## What you need to do:
Pick out the lines below that contain the string "radians" and copy them all.

Start of Provided information

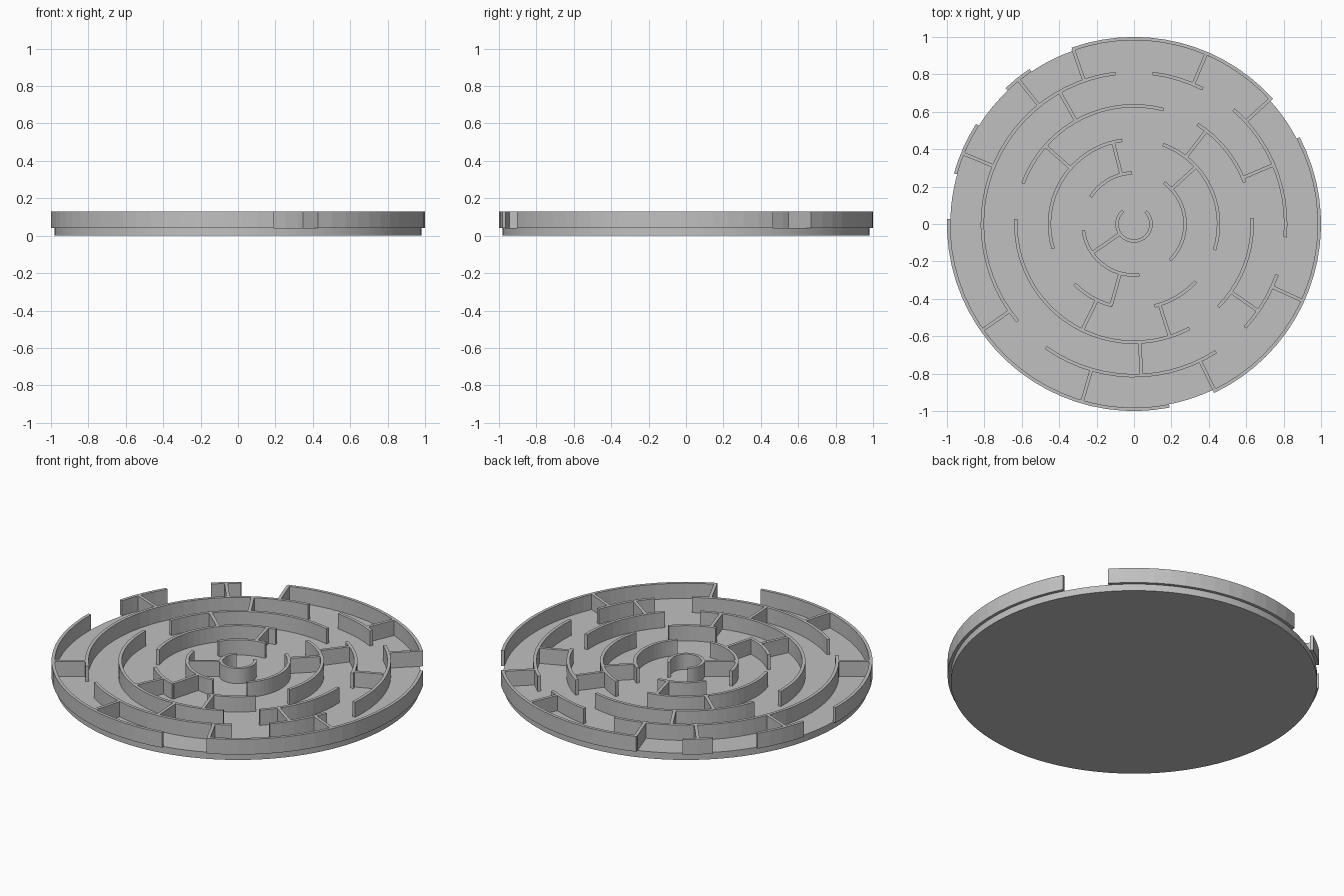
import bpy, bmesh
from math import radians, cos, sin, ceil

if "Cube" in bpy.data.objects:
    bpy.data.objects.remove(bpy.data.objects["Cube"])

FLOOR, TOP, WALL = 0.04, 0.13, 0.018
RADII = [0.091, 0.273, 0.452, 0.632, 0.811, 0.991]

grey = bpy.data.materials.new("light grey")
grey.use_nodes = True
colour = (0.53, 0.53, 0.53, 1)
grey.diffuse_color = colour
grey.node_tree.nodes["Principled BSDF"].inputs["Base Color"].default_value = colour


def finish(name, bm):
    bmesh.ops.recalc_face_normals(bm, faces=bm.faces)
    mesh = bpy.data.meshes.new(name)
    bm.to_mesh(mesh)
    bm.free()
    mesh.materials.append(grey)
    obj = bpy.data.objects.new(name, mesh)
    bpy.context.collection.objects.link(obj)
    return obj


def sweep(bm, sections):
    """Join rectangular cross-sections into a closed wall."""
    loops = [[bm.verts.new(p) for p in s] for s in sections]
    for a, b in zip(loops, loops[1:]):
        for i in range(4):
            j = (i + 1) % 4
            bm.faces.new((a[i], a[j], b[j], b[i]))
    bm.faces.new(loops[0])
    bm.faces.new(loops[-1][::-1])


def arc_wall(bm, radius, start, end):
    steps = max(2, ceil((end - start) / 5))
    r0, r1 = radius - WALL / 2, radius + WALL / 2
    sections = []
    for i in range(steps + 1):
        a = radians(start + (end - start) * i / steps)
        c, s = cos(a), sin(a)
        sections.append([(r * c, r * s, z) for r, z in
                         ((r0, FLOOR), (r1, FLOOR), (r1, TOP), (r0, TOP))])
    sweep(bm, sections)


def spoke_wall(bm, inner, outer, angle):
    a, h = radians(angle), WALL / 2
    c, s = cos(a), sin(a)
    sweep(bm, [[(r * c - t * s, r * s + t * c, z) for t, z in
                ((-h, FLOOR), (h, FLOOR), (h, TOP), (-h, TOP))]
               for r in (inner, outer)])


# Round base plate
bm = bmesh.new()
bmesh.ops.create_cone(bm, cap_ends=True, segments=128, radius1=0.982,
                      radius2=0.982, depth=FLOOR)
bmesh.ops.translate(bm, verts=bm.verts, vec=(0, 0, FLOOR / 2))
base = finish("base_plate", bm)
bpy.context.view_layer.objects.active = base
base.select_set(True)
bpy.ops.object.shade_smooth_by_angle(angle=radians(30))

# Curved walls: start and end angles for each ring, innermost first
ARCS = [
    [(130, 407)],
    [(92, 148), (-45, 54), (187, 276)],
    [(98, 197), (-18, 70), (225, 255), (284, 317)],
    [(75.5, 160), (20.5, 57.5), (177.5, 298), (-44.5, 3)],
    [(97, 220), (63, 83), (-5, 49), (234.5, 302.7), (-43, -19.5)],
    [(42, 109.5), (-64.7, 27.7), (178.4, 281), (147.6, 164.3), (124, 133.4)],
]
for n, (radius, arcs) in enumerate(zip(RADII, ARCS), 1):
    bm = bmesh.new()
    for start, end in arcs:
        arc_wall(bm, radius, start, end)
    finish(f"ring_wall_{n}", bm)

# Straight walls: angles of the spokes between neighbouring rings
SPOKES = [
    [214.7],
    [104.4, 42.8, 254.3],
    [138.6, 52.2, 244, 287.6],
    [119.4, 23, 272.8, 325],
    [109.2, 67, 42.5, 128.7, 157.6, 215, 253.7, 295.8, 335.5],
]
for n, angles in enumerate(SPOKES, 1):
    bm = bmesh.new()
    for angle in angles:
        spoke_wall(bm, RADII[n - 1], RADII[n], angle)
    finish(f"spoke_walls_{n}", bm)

End of Provided information
Start of Provided information

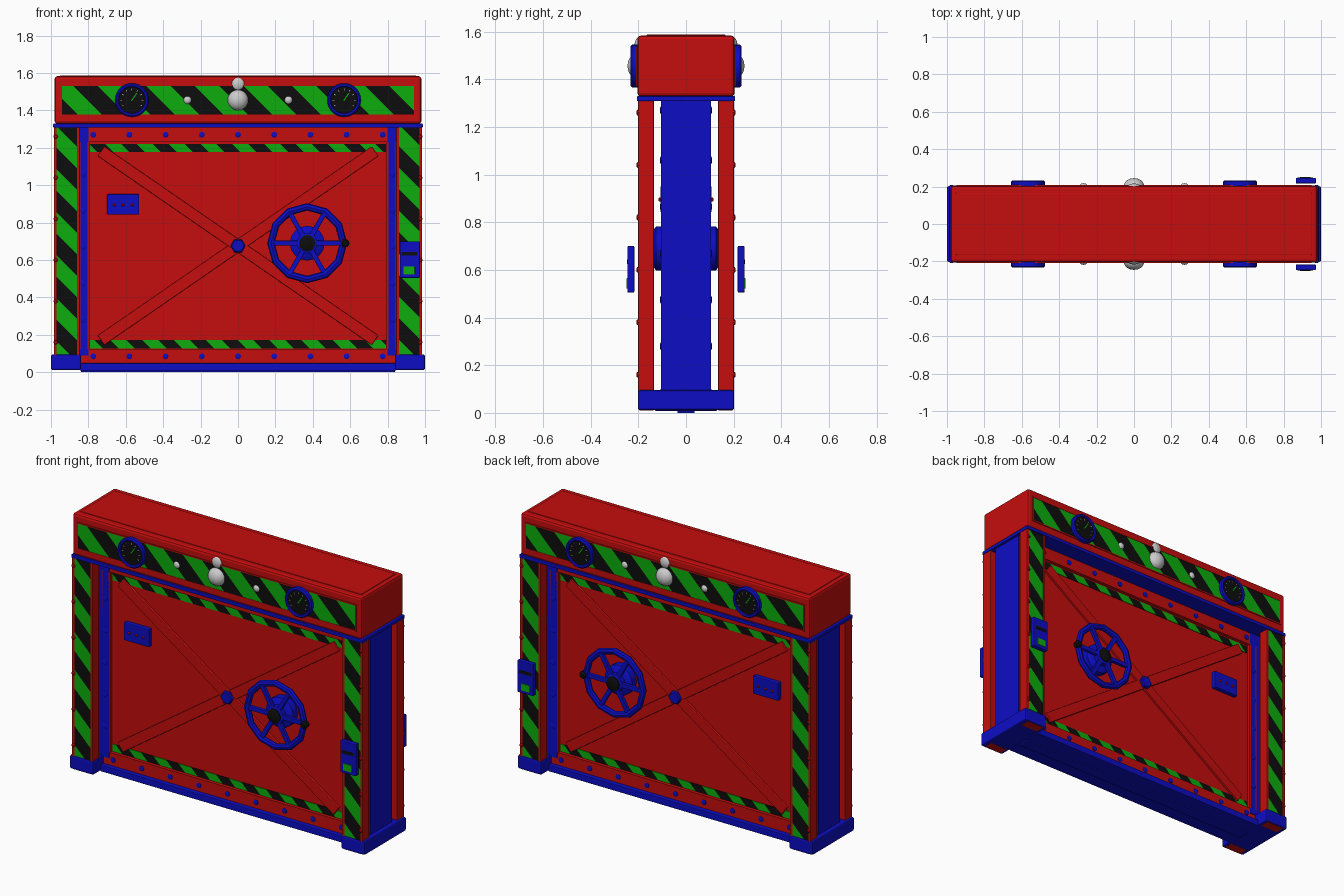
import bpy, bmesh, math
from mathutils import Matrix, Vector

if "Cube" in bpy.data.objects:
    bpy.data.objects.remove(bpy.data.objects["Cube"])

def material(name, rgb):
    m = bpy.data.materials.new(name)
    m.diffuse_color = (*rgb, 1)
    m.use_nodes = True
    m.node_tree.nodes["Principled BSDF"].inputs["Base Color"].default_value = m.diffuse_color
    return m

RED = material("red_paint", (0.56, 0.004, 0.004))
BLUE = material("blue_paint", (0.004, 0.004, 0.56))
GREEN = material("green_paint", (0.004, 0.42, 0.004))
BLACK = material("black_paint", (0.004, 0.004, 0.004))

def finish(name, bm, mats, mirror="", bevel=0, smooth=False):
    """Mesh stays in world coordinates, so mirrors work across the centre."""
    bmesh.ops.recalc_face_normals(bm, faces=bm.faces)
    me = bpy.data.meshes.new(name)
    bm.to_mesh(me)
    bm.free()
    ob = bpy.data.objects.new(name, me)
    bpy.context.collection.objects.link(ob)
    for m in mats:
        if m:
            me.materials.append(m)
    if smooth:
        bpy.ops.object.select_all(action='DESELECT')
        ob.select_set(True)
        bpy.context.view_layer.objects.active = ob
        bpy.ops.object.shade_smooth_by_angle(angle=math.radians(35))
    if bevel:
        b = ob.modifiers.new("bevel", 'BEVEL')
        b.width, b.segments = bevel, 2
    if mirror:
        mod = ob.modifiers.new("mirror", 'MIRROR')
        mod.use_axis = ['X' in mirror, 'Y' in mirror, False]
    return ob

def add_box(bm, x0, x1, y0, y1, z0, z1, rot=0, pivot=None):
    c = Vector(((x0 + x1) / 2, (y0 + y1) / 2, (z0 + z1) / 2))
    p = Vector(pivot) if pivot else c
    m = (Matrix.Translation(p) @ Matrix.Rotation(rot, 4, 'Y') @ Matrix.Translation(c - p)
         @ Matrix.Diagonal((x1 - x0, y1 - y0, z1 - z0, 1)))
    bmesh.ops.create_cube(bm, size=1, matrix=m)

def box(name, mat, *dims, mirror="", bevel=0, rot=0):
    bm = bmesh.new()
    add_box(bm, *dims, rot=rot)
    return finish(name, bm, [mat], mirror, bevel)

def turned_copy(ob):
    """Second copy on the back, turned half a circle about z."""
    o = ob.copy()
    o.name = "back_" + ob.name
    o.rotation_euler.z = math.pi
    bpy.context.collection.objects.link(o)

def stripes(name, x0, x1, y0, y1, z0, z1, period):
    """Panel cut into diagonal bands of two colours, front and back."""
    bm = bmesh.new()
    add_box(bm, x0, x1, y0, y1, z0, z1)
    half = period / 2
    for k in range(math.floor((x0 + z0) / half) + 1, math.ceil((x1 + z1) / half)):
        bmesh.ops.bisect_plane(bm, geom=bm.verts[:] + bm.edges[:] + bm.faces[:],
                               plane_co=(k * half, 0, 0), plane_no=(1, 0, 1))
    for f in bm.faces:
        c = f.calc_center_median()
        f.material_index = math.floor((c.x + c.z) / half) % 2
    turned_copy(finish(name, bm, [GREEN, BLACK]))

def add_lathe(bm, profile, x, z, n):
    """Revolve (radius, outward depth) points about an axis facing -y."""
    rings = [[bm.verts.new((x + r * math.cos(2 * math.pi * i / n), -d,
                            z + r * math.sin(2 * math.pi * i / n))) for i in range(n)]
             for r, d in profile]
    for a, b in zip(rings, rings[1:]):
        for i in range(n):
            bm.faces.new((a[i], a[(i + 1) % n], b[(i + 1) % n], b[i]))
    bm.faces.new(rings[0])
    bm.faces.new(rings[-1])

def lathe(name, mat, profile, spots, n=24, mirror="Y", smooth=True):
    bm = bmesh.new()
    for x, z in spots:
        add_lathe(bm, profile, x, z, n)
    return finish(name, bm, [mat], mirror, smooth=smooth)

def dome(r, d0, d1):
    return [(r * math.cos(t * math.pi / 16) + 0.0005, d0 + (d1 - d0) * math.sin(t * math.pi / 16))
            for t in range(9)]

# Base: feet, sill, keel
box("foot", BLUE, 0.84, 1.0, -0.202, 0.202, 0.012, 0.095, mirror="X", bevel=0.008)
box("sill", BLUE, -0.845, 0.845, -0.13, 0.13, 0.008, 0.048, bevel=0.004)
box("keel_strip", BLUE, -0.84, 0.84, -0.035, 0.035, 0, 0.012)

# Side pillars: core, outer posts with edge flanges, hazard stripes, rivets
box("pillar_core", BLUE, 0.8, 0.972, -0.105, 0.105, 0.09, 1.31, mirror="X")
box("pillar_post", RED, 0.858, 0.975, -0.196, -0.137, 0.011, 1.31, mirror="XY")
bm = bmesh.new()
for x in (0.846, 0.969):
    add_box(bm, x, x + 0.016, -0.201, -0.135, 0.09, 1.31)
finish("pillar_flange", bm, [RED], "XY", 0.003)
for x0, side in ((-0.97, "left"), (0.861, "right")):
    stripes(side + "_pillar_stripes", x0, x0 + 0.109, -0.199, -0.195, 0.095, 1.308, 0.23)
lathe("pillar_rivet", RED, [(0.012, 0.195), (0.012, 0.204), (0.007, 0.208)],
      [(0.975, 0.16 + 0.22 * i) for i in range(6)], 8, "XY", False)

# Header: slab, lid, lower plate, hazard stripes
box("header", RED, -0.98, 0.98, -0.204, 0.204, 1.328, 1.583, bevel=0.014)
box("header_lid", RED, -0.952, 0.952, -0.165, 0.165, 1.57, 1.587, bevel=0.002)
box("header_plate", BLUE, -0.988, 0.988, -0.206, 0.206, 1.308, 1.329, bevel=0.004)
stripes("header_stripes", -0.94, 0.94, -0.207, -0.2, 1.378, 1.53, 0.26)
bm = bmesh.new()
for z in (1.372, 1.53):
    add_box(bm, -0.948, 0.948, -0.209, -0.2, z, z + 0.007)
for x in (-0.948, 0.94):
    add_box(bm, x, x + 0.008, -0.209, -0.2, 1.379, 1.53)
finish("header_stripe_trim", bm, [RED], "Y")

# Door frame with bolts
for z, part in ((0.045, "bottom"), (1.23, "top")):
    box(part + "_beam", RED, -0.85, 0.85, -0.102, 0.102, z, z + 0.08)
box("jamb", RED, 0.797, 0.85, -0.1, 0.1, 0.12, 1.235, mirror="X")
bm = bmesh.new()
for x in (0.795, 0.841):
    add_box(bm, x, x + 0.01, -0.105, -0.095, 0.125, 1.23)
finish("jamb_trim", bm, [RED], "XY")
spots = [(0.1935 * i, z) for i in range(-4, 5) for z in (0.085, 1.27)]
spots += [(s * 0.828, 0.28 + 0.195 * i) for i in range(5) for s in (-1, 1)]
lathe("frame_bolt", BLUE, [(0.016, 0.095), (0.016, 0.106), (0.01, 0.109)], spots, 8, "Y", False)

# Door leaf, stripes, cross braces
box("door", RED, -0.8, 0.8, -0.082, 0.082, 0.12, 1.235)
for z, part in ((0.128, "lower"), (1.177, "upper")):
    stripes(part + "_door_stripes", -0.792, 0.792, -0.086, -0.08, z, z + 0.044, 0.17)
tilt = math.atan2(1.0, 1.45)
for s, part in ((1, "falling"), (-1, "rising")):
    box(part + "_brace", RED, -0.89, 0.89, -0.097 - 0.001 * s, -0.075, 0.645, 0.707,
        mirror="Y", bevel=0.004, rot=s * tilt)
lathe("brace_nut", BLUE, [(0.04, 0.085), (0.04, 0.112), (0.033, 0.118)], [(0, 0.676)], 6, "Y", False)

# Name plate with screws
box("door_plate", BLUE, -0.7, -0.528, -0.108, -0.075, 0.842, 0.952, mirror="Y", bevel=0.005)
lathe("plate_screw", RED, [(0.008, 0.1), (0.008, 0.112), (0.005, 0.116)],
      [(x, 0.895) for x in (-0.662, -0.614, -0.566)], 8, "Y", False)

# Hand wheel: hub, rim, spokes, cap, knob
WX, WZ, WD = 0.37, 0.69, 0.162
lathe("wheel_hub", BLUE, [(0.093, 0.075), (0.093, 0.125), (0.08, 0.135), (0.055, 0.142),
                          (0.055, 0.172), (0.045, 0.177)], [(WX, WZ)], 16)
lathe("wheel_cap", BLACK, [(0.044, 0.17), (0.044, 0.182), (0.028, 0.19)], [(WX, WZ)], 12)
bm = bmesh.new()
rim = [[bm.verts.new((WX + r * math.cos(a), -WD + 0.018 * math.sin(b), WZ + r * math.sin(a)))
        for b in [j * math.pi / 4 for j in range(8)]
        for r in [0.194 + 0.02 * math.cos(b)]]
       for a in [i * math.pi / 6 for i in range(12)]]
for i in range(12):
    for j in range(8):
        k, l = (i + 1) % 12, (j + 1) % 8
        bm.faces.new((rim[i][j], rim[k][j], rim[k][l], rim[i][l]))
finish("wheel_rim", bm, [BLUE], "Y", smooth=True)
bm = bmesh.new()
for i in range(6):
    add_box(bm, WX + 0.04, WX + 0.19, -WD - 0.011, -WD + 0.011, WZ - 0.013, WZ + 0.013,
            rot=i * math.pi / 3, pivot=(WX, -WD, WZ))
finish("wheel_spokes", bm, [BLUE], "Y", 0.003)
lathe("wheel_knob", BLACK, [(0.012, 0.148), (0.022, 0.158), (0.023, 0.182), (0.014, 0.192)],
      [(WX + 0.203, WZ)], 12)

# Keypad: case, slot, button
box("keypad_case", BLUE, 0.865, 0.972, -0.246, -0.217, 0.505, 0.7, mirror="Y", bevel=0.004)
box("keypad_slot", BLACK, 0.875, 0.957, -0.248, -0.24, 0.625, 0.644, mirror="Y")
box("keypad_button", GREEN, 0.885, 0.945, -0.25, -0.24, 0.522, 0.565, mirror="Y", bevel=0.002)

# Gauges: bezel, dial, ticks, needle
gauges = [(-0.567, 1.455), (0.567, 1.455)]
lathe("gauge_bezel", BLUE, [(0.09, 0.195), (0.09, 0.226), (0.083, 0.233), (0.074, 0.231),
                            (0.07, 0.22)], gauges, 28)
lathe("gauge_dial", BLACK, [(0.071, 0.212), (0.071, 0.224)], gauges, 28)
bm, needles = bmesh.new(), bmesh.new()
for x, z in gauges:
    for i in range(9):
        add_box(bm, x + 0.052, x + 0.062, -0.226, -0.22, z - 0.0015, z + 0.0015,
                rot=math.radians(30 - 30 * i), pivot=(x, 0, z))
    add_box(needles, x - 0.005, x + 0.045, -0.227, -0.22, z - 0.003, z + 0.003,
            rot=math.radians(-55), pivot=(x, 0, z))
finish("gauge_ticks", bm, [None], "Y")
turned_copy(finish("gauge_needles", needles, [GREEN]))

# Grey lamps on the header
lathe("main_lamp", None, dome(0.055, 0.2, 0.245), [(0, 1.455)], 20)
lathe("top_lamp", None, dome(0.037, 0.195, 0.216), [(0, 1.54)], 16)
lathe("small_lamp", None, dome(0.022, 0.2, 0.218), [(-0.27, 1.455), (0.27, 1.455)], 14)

End of Provided information

## Exercise response:
from math import radians, cos, sin, ceil
        a = radians(start + (end - start) * i / steps)
    a, h = radians(angle), WALL / 2
bpy.ops.object.shade_smooth_by_angle(angle=radians(30))
        bpy.ops.object.shade_smooth_by_angle(angle=math.radians(35))
                rot=math.radians(30 - 30 * i), pivot=(x, 0, z))
            rot=math.radians(-55), pivot=(x, 0, z))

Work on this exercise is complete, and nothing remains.